Friday, May 29, 2009

Wardian growing case for orchids

Modern homes and open-plan offices lend themselves very well to miniature indoor orchid greenhouses - the modern counterpart to 19th century's Wardian cases. They are available in great variety and styles to suit any location.  They are constructed either in traditional materials, using a wooden framework for the plate glass sides, or with stainless steel frames to suit a modern setting. 

This type of orchids growing may not satisfy the compulsive gardener, but it does enable orchid lovers with very limited time to have an aesthetically pleasing growing area with vast collection. A growing case is also the perfect answer for flat dwellers, or handicapped people who may not be able to go into the garden.  The attractive Wardian case with it's automatic heating and lighting in the picture was featured in one of the orchids shows.
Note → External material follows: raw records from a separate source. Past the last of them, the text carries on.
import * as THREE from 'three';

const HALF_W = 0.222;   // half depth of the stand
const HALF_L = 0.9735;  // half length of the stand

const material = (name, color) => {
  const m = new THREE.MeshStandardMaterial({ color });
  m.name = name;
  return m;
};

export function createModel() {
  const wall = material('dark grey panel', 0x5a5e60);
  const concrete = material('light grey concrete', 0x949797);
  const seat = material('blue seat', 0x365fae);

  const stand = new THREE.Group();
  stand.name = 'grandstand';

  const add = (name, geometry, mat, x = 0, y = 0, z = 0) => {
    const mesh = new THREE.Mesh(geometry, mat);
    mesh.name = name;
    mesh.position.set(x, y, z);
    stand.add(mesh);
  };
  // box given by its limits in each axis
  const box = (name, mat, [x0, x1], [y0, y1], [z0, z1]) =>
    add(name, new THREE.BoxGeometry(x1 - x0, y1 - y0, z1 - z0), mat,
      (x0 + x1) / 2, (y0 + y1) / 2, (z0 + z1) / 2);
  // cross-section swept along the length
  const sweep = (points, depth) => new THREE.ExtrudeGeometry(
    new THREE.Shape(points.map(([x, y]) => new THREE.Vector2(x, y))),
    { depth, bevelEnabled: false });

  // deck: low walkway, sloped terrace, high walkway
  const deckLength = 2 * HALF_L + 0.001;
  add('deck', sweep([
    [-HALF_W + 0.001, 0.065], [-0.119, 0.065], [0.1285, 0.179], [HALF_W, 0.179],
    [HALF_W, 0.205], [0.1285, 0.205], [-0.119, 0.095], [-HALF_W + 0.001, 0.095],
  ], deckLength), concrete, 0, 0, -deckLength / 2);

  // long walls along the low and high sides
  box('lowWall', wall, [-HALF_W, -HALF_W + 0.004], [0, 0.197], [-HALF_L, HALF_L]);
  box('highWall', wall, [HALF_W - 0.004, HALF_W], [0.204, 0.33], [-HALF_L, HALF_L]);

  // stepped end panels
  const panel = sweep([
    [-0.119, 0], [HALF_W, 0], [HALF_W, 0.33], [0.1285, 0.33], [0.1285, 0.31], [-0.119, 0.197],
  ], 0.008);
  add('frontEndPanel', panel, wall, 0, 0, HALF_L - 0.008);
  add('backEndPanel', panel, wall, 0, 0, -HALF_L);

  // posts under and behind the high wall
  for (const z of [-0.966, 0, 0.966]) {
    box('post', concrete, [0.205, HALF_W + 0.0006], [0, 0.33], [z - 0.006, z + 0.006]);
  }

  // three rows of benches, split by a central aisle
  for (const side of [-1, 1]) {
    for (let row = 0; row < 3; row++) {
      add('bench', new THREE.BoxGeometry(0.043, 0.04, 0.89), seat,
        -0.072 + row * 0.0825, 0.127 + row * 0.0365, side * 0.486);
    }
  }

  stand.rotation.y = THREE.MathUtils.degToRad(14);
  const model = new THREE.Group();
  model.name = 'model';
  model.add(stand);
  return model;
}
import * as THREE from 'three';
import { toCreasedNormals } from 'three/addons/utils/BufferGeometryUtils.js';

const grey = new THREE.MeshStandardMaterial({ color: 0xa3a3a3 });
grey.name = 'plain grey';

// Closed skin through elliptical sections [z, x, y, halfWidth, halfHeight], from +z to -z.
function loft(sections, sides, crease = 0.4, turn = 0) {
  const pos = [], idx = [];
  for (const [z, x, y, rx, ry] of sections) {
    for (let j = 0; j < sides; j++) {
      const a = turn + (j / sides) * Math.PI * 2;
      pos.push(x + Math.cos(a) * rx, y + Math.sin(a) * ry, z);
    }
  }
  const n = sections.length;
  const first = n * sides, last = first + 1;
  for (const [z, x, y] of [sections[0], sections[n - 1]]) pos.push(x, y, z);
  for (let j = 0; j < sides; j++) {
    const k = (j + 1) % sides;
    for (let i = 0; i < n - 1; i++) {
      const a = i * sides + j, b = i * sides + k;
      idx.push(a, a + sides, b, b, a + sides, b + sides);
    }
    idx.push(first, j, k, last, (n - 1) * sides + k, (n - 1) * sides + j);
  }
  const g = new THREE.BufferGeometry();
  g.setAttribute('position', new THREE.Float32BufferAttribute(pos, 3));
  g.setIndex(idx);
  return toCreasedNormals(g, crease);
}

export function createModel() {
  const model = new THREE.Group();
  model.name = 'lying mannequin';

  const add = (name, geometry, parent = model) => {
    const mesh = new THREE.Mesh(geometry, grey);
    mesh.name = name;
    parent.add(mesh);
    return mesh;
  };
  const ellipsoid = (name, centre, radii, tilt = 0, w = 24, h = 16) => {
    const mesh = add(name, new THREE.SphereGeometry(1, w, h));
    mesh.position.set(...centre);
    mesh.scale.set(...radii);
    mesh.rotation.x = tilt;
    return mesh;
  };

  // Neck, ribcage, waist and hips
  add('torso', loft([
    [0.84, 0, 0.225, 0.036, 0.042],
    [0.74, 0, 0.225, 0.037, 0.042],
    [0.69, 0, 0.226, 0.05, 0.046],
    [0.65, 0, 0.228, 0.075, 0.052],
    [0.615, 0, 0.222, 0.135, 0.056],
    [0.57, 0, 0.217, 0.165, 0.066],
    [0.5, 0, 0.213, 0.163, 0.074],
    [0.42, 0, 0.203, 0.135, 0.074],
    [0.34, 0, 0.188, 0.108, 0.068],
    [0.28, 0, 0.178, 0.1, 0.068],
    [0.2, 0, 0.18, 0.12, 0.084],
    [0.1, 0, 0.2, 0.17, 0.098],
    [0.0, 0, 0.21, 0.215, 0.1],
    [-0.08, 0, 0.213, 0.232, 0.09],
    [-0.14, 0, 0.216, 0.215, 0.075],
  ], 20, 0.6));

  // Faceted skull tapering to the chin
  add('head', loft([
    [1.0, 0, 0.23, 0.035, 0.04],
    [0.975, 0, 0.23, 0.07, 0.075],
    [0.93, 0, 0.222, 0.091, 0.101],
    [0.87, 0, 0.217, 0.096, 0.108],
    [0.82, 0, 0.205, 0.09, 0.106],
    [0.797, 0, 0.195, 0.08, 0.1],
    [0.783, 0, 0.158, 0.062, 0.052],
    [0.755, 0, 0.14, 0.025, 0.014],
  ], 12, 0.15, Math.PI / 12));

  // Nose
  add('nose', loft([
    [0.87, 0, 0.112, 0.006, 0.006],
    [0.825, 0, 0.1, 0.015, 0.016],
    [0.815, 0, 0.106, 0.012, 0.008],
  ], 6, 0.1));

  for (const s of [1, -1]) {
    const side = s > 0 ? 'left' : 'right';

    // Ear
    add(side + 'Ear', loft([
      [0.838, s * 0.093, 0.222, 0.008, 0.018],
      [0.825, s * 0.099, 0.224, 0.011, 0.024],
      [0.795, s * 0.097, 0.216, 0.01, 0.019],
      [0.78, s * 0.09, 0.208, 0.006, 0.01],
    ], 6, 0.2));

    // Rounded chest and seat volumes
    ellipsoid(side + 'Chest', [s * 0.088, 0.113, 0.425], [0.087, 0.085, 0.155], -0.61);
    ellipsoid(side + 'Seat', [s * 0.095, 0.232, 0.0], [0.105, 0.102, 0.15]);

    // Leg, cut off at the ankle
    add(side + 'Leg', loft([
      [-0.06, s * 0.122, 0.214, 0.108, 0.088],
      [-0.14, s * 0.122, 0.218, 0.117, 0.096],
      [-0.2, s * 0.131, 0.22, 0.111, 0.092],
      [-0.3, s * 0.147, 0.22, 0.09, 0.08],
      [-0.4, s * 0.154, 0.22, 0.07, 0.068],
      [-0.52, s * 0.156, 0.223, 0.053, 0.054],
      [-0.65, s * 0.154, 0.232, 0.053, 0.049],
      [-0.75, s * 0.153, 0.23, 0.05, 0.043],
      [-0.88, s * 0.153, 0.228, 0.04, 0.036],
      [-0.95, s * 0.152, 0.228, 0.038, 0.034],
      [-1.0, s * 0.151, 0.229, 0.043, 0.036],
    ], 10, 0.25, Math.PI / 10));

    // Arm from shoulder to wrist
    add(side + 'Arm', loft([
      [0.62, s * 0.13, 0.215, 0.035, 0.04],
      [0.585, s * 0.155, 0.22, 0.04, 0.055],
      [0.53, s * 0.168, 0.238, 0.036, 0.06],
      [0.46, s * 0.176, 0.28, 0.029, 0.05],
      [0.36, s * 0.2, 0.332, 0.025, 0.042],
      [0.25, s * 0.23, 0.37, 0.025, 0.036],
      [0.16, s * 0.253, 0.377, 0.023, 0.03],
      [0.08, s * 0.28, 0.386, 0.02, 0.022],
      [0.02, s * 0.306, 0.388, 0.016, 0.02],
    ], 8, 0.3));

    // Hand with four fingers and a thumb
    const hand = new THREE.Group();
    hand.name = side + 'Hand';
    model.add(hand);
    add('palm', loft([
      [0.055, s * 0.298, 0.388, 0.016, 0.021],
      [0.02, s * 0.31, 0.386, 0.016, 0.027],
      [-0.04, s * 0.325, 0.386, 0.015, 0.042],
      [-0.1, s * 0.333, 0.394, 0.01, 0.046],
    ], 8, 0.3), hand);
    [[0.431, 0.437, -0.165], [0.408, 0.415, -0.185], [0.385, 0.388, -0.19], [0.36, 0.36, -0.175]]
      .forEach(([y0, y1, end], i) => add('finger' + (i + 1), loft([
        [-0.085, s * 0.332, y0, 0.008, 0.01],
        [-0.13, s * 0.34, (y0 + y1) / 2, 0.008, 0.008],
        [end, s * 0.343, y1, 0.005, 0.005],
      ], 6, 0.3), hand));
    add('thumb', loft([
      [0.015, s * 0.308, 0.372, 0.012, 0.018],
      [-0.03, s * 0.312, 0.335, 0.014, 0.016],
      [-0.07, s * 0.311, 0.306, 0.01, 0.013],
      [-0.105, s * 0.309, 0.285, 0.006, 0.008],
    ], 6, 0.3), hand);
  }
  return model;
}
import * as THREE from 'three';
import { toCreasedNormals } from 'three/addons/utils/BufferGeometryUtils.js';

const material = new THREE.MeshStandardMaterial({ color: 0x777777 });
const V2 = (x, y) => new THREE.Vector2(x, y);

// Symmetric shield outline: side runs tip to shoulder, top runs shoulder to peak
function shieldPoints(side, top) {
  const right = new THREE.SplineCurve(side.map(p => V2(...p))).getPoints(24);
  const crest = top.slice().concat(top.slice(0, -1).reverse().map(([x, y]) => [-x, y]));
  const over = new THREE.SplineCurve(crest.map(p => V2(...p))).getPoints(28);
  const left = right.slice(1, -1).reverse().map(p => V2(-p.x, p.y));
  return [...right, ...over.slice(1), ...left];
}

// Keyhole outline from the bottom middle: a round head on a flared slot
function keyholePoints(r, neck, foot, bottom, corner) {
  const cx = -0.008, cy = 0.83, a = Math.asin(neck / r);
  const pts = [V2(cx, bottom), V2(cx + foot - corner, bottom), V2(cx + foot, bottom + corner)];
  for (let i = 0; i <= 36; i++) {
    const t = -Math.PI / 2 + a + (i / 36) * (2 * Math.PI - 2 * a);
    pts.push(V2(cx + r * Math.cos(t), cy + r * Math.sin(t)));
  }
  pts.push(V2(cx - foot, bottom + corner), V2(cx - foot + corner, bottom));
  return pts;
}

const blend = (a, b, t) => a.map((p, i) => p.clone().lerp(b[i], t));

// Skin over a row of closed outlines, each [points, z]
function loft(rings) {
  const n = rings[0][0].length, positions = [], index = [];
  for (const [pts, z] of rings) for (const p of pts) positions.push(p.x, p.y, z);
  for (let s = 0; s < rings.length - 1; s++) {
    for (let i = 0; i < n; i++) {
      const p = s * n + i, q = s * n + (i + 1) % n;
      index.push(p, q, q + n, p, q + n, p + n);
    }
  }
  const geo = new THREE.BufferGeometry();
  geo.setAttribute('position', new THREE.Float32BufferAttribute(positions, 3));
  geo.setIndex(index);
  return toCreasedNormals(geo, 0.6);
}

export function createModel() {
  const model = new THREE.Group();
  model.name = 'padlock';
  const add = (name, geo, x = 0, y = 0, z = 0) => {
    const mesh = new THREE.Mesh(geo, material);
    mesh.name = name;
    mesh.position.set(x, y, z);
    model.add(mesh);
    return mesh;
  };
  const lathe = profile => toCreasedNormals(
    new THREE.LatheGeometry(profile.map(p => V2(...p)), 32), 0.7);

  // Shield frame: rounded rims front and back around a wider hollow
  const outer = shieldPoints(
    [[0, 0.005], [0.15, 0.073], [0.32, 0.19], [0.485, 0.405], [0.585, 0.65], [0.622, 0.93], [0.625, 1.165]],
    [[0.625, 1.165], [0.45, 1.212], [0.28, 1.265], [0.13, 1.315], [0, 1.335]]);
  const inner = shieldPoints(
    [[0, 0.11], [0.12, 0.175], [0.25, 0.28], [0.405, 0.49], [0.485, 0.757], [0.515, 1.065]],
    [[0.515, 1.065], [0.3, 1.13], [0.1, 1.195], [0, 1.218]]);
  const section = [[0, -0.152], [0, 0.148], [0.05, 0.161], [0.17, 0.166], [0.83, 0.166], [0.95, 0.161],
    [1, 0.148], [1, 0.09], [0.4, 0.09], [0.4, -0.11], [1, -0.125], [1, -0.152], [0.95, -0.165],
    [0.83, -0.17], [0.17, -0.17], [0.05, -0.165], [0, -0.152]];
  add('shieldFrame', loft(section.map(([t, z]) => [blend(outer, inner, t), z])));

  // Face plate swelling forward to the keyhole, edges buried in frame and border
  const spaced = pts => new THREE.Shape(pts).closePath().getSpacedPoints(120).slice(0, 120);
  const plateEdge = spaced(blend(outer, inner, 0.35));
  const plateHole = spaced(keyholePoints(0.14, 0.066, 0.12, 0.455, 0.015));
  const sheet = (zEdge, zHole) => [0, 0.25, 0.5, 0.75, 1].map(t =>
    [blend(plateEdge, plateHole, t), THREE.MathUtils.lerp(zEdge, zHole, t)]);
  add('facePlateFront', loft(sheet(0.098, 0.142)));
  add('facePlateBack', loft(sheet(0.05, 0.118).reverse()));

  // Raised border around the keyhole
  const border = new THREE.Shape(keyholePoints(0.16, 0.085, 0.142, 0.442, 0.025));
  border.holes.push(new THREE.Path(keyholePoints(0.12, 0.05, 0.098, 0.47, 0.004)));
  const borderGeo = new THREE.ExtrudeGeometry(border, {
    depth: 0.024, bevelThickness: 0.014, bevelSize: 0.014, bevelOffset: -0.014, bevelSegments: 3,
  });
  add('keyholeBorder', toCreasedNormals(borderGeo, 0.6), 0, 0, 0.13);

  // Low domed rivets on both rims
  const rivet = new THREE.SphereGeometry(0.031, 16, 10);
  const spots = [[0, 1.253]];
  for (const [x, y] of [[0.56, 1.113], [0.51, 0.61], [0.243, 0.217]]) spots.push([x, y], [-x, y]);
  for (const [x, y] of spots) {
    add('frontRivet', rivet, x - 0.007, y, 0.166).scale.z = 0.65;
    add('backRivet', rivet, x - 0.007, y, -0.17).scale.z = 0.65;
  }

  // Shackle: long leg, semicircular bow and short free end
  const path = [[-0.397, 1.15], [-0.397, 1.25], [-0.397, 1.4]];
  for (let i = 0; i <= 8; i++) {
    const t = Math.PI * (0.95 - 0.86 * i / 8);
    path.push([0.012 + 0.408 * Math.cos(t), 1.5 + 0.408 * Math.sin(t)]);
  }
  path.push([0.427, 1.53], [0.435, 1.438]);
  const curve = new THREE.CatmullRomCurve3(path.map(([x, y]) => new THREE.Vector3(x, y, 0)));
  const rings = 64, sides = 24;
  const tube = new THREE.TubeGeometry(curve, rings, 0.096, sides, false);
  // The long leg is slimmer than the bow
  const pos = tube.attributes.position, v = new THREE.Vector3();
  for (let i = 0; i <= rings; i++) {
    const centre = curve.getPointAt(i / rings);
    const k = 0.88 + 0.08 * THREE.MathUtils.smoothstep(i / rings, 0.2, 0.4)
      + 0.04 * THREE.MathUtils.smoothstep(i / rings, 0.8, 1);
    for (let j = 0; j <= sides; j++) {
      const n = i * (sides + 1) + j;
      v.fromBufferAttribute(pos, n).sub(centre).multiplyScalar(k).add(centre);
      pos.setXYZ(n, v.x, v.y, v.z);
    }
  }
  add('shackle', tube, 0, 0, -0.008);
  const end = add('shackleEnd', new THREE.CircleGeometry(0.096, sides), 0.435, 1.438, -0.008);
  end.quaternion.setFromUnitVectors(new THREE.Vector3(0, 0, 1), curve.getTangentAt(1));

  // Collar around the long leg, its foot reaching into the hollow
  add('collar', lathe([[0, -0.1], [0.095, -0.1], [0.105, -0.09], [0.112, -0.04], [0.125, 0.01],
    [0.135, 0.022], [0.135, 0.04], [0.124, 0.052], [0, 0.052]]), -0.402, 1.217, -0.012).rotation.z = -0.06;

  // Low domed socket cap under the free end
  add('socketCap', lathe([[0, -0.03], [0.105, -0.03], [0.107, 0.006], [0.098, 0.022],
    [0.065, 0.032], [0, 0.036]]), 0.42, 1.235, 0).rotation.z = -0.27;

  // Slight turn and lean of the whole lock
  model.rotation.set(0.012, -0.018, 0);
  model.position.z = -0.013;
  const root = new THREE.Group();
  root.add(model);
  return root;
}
The origins of Wardian cases go back to Victorian England. Horticulturists and wealthy patrons was hiring collectors to roam the world's remote regions in search of rare orchids. In the race to discover new species and stake claim to exclusive rights on behalf of their employers, collectors ransacked the sites and literally stripped bare vast areas of forest, so that certain species became rarer then ever. This collecting mania, together with the hazards of long-distance transportation inflated the value of precious plants beyond all reason. 

So, throughout 19th century there was a ridiculously heavy traffic in orchids. They were dispatched to Europe in their hundreds of thousands, carelessly and inappropriately packed, often destroyed by insects en route. Only a small proportion reached their destination in a more or less satisfactory condition. 

In 1860 important progress was made when the English horticulturalist Nathaniel Ward invented a closed glass case, virtually a portable greenhouse, in which orchids could be planted in moss or a slightly moist compost. The Wardian Case, as it was called, enabled orchids to be transported in far better conditions and these days this name used for special portable orchids greenhouses.


  1. I love that second one - if I had the room (and money).

  2. That's fascinating. I'd never heard of wardian cases before.

    It's the top one that interests me. Wouldn't it be good to have ones like that in modern shopping malls?


  3. Wardian cases come in many types and styles and yes, they would fit very well in shopping malls, offices, hotels, etc - anywhere where beautiful plants can be displayed to the public

  4. I love the Cases and your orchids. Thanks for picking my post.

  5. What an interesting post, Klara! Never heard about Wardian cases. I tried and failed to grow orchids. I love to look at yours!

  6. Intriguing post. I tried orchids when I lived in Brazil. Perhaps it is time to try again.